NEWS- 1% solution: Sullivan's selling eight square miles
The names roll off the tongue like the distant mountains roll across the horizon– Castle Hill, Bundoran, Biscuit Run, Montalto– big, expensive stretches of Albemarle acreage under the hammer at record prices.
Now Thomas Sullivan wants to add his spread to the list. And quite a spread it is, comprising what his website, murcielagofarms.com, calls "the largest private estate in Albemarle County": Lone Oak (1,400 acres), Turkey Run (1,378 acres), Mt. Ida (430). And the biggest bauble of them all, Mr. Pleasant Farm, 3,950 acres and a "Jefferson-designed" mansion [see On Architecture, page XX].
Sullivan pegs his total offerings on the block at over 5,000 acres in a variety of properties, including a subdivision of 346 acres called "Lower Sherwood."
But lest skeptics suspect that the wireless mogul turned land baron expects to join the development stampede of fellow plutocrats Fred Scott and famille Breeden, he hastens to add, "I hope whoever buys the property will want to keep it as a farm."
Whether Sullivan himself has kept his acres as a "farm" is a matter of dispute. The subject of three Hook cover stories about road work and farm-carving on Blenheim Road ["Highway Man," August 12, 2004, "Blenheim brouhaha: She Sherwood like her name back," December 16, 2004; "Road warriors: Keene reads between the lines," September 22, 2005], he has angered neighbors like Laura Dollard and Paige McGrath for everything from tree clearing to road paving.
The road expansion and the use of the name Lower Sherwood, in particular, have riled McGrath and her mother, JoAnn McGrath, who operate a llama farm by that name on Blenheim Road.
"The noise level and activity around here have changed so much," Paige McGrath says. She believes that Sullivan's forest-felling has caused deer to proliferate over the fields where her llama herd lives, infecting 15 of her animals with a parasitic disease and requiring that they be euthanized.
But as angry as they were at Sullivan's paving and clearing– and apparently subscribing to the theory that the devil you know is better than the devil you don't– Paige McGrath is now angry about the proposed sale.
"We're concerned that a bigger developer could come in," she says. "What I'm afraid of is that someone with a lot of influence could get the zoning changed."
Sullivan might well be subscribing to another old saw– you're damned if you do and damned if you don't.
The website of one of his real estate brokers says the asking price of Mt. Pleasant is $28 million for nearly 2,500 acres. Want 3,950 acres? That's a cool $50 million. Want all 5,000 acres? It's only $8 million more, and you'd be getting about eight square miles of land including that plush 1828 manor house that Sullivan says he uses "mostly as vacation property."
In all, the buyer could grab over one percent of Albemarle County in one transaction– and may get to keep Sullivan as a neighbor.
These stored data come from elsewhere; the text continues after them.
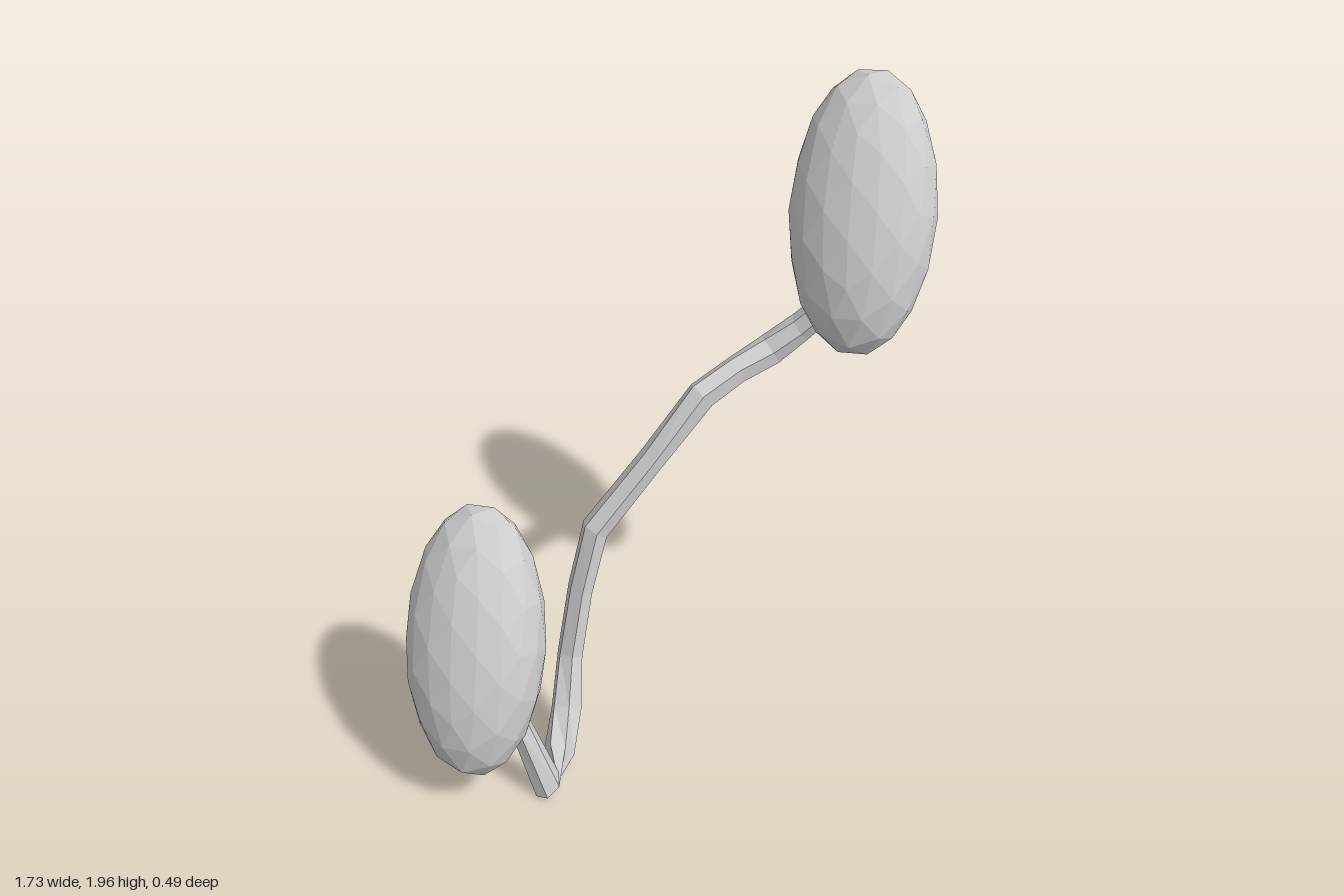
import * as THREE from 'three';

const material = new THREE.MeshStandardMaterial({ color: 0xcccccc, flatShading: true, side: THREE.DoubleSide });

// Faceted, slightly flattened ellipsoid tilted along its long axis
function lobe(name, x, y, z) {
  const long = new THREE.Vector3(0.267, 0.899, -0.346).normalize();
  const wide = new THREE.Vector3(0.635, 0.097, 0.766);
  const thin = new THREE.Vector3().crossVectors(wide, long).normalize();
  wide.crossVectors(long, thin);
  const geometry = new THREE.IcosahedronGeometry(1, 2);
  geometry.scale(0.219, 0.417, 0.16);
  geometry.applyMatrix4(new THREE.Matrix4().makeBasis(wide, long, thin));
  const mesh = new THREE.Mesh(geometry, material);
  mesh.name = name;
  mesh.position.set(x, y, z);
  return mesh;
}

// Stalk stations: x, y, z, in-plane radius, depth radius
const stations = [
  [-0.6, 0.4, 0.05, 0.035, 0.04],
  [-0.585, 0.27, 0.11, 0.035, 0.04],
  [-0.545, 0.07, 0.195, 0.05, 0.045],
  [-0.46, 0.095, 0.11, 0.055, 0.045],
  [-0.385, 0.17, 0.02, 0.05, 0.05],
  [-0.325, 0.31, -0.06, 0.037, 0.05],
  [-0.26, 0.52, -0.1, 0.035, 0.05],
  [-0.19, 0.71, -0.122, 0.04, 0.05],
  [0, 0.92, -0.1, 0.036, 0.047],
  [0.17, 1.1, -0.09, 0.05, 0.045],
  [0.29, 1.15, -0.09, 0.045, 0.045],
  [0.41, 1.19, -0.085, 0.045, 0.055],
  [0.49, 1.265, -0.045, 0.035, 0.05],
  [0.56, 1.36, 0.01, 0.03, 0.045],
];

// Six-sided stalk swept through the stations
function stalk() {
  const sides = 6;
  const points = stations.map(([x, y, z]) => new THREE.Vector3(x, y, z));
  const position = [];
  const index = [];
  const zAxis = new THREE.Vector3(0, 0, 1);
  points.forEach((p, i) => {
    const before = points[Math.max(i - 1, 0)];
    const after = points[Math.min(i + 1, points.length - 1)];
    const tangent = after.clone().sub(before).normalize();
    const normal = new THREE.Vector3().crossVectors(zAxis, tangent).normalize();
    const depth = new THREE.Vector3().crossVectors(tangent, normal);
    for (let j = 0; j < sides; j++) {
      const angle = (j / sides) * Math.PI * 2;
      const v = p.clone()
        .addScaledVector(normal, Math.cos(angle) * stations[i][3])
        .addScaledVector(depth, Math.sin(angle) * stations[i][4]);
      position.push(v.x, Math.max(v.y, 0), v.z);
      if (i < points.length - 1) {
        const a = i * sides + j;
        const b = i * sides + (j + 1) % sides;
        index.push(a, b, a + sides, b, b + sides, a + sides);
      }
    }
  });
  const geometry = new THREE.BufferGeometry();
  geometry.setAttribute('position', new THREE.Float32BufferAttribute(position, 3));
  geometry.setIndex(index);
  geometry.computeVertexNormals();
  const mesh = new THREE.Mesh(geometry, material);
  mesh.name = 'stalk';
  return mesh;
}

export function createModel() {
  const group = new THREE.Group();
  group.name = 'twoLobedStalk';
  group.add(
    lobe('upperLobe', 0.65, 1.625, 0.01),
    lobe('lowerLobe', -0.655, 0.545, -0.013),
    stalk(),
  );
  return group;
}
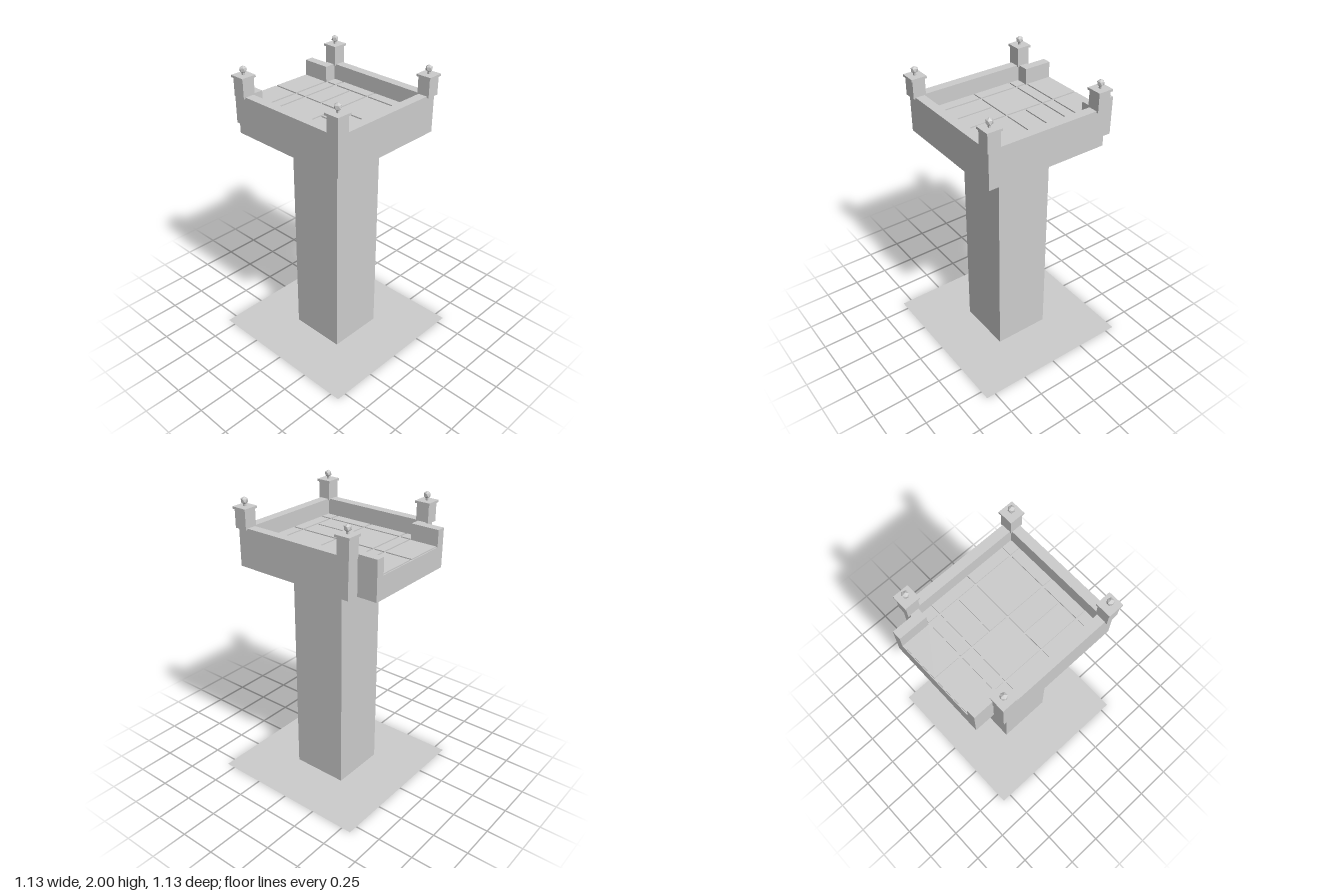
import * as THREE from 'three';

export function createModel() {
  const group = new THREE.Group();
  group.name = 'watchtower';
  const stone = new THREE.MeshStandardMaterial({ color: 0xcccccc });
  stone.name = 'pale grey stone';
  const ground = new THREE.MeshStandardMaterial({ color: 0xcccccc, side: THREE.DoubleSide });
  ground.name = 'grey ground';

  function add(name, geometry, x, y, z, parent = group, material = stone) {
    const mesh = new THREE.Mesh(geometry, material);
    mesh.name = name;
    mesh.position.set(x, y, z);
    parent.add(mesh);
    return mesh;
  }

  // Box given by its footprint centre and bottom/top heights
  function block(name, w, d, y0, y1, x = 0, z = 0, parent = group) {
    return add(name, new THREE.BoxGeometry(w, y1 - y0, d), x, (y0 + y1) / 2, z, parent);
  }

  // Plan outline raised between two heights
  function raise(name, points, y0, y1) {
    const shape = new THREE.Shape(points.map(([x, z]) => new THREE.Vector2(x, z)));
    const geometry = new THREE.ExtrudeGeometry(shape, { depth: y1 - y0, bevelEnabled: false });
    geometry.rotateX(-Math.PI / 2);
    return add(name, geometry, 0, y0, 0);
  }

  // Ground sheet and column
  const sheet = new THREE.PlaneGeometry(1.134, 1.134).rotateX(-Math.PI / 2);
  add('groundSheet', sheet, 0, 0, 0, group, ground);
  block('column', 0.395, 0.395, 0, 1.55);

  // Platform slab with its side landing, and the parapet open on the landing side
  const bottom = 1.55, floor = 1.7, top = 1.812;
  const mirror = (points) => points.map(([x, z]) => [x, -z]);
  const outer = [[-0.568, 0.345], [-0.43, 0.345], [-0.43, 0.43], [0.43, 0.43]];
  const inner = [[-0.568, 0.284], [-0.37, 0.284], [-0.37, 0.366], [0.366, 0.366]];
  const outerLoop = [...outer, ...mirror(outer).reverse()];
  raise('platformSlab', outerLoop, bottom, floor);
  raise('parapet', [...outerLoop, ...mirror(inner), ...[...inner].reverse()], floor, top);

  // Paving tiles separated by narrow grooves
  const paving = new THREE.Group();
  paving.name = 'paving';
  group.add(paving);
  const columns = [[-0.562, -0.377], [-0.362, -0.292], [-0.277, -0.006], [0.006, 0.277], [0.291, 0.362]];
  const rows = [[-0.362, -0.291], [-0.277, -0.008], [0.006, 0.275], [0.289, 0.36]];
  const tile = ([x0, x1], [z0, z1]) =>
    block('floorTile', x1 - x0, z1 - z0, floor, floor + 0.008, (x0 + x1) / 2, (z0 + z1) / 2, paving);
  columns.forEach((cx, i) => rows.forEach((rz, j) => {
    if (i === 0 && (j === 0 || j === 3)) return;
    if (i === 2 && j === 1) {
      tile([cx[0], -0.149], rz);
      tile([-0.135, cx[1]], rz);
    } else if (i === 3 && j === 2) {
      tile(cx, [rz[0], 0.134]);
      tile(cx, [0.146, rz[1]]);
    } else tile(cx, rz);
  }));

  // Corner posts with cap, stem and faceted ball
  const ball = new THREE.IcosahedronGeometry(0.025, 0).rotateZ(Math.atan(2 / (1 + Math.sqrt(5))));
  for (const x of [-0.4, 0.4]) {
    for (const z of [-0.4, 0.4]) {
      const post = new THREE.Group();
      post.name = 'cornerPost';
      post.position.set(x, 0, z);
      group.add(post);
      block('postBody', 0.088, 0.088, 1.803, 1.927, 0, 0, post);
      block('postCap', 0.106, 0.106, 1.925, 1.94, 0, 0, post);
      block('ballStem', 0.014, 0.014, 1.94, 1.965, 0, 0, post);
      add('ball', ball, 0, 1.975, 0, post);
    }
  }
  return group;
}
"We have more than we need," he says. "We'll put it all up and see what sells, and let the chips fall where they may."
Sullivan has long contended that he's simply "stitching old farms back together" and then selling them.
FILE PHOTO BY JEN FARIELL